My colleague and I were talking earlier about whether to use the word
'hide' or 'collapse' for showing the simplified version of an object
on a web page. The object has three states: edit, preview, and
collapsed. We talked about using "twist-downs," as suggested in the
Closable Panels section in Designing Interfaces (Jennifer Tidwell),
but because we have three states, this doesn't really work.
I am having trouble determining if there is a standard or best
practice for marking which fields are required on a desktop
application form. This is a fairly standard Windows UI with lots of
dialogs. Each dialog has some mandatory and some optional fields, and
which are which tends to change with the data, system parameters, etc.
Therefore, I want to have some visual treatment so users can know at a
glance what fields are mandatory.
I'm looking for advice on localizing address fields. I'm designing a UI that
could potentially be used by folks in a large number of countries. The
target user profile is a small business owner who uses a computer to get her
job done, but is not technically savvy.
Different countries use different terms to represent similar information.
For example, the U.S. uses "zip code", but all other countries seem to use
"postal code." Similarly, the U.S.
Basically, I deal with a user task which frequency is low, but very
important to configure and updating the system. This task includes two
1--> a multiple selection in a large set (>50) where the average
selection number is 5 to 15 items. Each items have some meta-data that
can be useful to the user to make its choice.
2--> a multiple selection a a small set (<10) when the average selection
number 1 to 3.
For an average office worker or a businessman, what would be a top website
or a product that's so associated with its brand that if we were to blank
out the identifying logos and other marks, our sample audience would readily
I'm working on a touchscreen UI application at the moment, and as many
of you know, such interfaces present pretty interesting challenges.
This project is especially interesting in its complexity; it deals with
pretty vertical domain knowledge and its users need extremely flexible

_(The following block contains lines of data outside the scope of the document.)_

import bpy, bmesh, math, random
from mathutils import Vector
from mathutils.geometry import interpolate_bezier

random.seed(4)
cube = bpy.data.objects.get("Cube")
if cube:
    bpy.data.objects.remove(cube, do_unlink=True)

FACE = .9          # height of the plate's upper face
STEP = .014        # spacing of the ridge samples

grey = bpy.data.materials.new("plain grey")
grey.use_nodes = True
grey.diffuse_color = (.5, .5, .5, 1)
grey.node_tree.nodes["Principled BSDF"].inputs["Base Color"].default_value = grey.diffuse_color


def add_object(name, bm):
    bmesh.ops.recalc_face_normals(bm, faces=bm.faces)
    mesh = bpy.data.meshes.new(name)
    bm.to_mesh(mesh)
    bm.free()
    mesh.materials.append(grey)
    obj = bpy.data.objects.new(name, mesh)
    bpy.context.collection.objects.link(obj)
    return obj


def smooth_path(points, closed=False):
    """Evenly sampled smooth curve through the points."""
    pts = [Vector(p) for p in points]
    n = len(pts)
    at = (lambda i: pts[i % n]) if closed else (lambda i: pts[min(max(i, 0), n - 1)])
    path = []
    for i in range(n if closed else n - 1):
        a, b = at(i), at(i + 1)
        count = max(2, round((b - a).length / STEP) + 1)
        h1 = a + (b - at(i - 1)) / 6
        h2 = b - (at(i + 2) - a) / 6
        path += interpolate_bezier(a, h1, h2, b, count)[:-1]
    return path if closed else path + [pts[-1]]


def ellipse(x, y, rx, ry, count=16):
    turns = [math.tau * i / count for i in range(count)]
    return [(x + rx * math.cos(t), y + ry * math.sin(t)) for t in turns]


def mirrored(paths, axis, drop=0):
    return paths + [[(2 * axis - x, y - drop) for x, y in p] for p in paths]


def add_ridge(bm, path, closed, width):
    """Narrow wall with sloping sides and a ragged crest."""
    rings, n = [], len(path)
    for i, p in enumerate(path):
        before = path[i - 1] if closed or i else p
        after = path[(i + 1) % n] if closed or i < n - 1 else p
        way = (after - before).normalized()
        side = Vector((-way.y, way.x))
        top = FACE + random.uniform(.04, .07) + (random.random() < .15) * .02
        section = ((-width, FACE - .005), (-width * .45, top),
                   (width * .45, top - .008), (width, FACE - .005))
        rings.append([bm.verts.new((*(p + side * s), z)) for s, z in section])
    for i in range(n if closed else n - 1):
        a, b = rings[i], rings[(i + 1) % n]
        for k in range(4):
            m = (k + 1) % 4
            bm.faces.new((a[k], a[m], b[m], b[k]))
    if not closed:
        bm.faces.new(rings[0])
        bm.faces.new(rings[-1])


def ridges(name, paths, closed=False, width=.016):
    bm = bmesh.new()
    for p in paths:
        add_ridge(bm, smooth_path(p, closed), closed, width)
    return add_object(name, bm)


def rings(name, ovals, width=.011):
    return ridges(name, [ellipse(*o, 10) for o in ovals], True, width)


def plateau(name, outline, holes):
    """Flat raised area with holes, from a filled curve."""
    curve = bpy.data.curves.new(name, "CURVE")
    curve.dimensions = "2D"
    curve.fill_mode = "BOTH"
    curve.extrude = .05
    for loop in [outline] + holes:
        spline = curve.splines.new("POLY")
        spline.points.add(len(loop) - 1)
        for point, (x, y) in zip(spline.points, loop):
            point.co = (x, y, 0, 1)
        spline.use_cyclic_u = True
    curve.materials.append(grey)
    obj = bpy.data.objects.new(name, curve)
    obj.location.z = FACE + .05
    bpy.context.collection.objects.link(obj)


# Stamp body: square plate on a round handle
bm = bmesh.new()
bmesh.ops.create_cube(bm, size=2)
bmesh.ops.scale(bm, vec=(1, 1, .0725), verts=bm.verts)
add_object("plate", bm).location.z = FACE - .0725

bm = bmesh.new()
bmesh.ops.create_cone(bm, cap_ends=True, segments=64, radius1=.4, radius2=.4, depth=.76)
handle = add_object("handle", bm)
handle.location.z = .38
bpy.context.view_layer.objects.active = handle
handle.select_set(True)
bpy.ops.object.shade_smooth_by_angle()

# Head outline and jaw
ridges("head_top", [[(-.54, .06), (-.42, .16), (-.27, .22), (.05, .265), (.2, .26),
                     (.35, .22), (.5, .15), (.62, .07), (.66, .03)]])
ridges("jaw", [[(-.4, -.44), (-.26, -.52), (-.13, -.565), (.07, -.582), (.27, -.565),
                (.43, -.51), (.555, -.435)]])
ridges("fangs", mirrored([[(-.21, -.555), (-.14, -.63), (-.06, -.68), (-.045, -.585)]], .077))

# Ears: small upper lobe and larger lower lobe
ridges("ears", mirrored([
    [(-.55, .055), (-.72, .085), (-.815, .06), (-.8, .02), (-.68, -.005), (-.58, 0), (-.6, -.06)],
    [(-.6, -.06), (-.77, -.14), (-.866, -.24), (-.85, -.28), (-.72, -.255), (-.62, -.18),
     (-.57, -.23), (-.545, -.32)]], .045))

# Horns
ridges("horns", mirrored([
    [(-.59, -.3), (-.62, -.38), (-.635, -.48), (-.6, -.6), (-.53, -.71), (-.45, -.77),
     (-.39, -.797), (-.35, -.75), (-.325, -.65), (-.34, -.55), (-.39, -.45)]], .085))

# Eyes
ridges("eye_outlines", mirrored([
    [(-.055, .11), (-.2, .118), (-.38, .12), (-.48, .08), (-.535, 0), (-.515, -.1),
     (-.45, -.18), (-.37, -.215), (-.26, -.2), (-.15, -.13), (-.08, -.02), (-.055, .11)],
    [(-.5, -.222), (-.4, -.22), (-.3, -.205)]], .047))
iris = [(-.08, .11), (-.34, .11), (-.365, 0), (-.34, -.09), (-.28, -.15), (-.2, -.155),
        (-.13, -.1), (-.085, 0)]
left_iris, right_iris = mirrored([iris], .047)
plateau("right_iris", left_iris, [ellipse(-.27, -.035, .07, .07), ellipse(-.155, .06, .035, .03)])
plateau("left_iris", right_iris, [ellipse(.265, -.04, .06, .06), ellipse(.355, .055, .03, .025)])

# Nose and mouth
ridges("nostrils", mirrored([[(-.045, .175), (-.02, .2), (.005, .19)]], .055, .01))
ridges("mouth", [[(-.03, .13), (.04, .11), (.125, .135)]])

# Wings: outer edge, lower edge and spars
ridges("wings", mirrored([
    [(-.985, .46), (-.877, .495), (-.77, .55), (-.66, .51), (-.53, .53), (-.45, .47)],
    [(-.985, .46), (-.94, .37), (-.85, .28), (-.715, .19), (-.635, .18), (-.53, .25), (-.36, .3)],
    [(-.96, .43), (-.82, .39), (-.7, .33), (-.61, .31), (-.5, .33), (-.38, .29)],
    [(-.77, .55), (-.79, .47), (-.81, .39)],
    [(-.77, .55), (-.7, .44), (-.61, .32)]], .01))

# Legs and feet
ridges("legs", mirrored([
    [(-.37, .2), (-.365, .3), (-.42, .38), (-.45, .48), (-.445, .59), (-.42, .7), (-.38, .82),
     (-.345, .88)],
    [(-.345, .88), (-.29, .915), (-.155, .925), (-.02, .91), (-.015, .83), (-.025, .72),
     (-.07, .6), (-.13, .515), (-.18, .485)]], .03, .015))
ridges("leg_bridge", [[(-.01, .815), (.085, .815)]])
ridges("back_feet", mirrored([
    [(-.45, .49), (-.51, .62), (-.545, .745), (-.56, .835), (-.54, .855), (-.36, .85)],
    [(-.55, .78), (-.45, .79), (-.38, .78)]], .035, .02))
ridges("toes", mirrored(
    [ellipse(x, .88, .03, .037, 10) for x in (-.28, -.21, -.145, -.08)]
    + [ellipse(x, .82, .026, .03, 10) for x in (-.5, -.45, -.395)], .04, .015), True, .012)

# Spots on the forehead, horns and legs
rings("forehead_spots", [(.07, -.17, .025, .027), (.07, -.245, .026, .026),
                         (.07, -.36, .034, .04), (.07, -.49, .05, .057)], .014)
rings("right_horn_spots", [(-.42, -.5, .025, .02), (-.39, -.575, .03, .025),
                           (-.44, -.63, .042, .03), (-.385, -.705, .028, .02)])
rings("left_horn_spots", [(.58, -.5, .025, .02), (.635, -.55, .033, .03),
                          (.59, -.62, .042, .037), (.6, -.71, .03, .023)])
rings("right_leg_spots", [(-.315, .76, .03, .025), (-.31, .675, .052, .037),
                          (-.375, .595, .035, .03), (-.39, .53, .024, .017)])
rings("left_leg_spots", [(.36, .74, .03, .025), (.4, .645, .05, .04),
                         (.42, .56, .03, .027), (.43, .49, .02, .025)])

and freeform methods of interaction with the kiosk...tons of buttons,
which certainly creates rather interesting issues of screen real estate
at 1024x768. ;-)
Naturally, this had made me very aware of touchscreen UI's I've used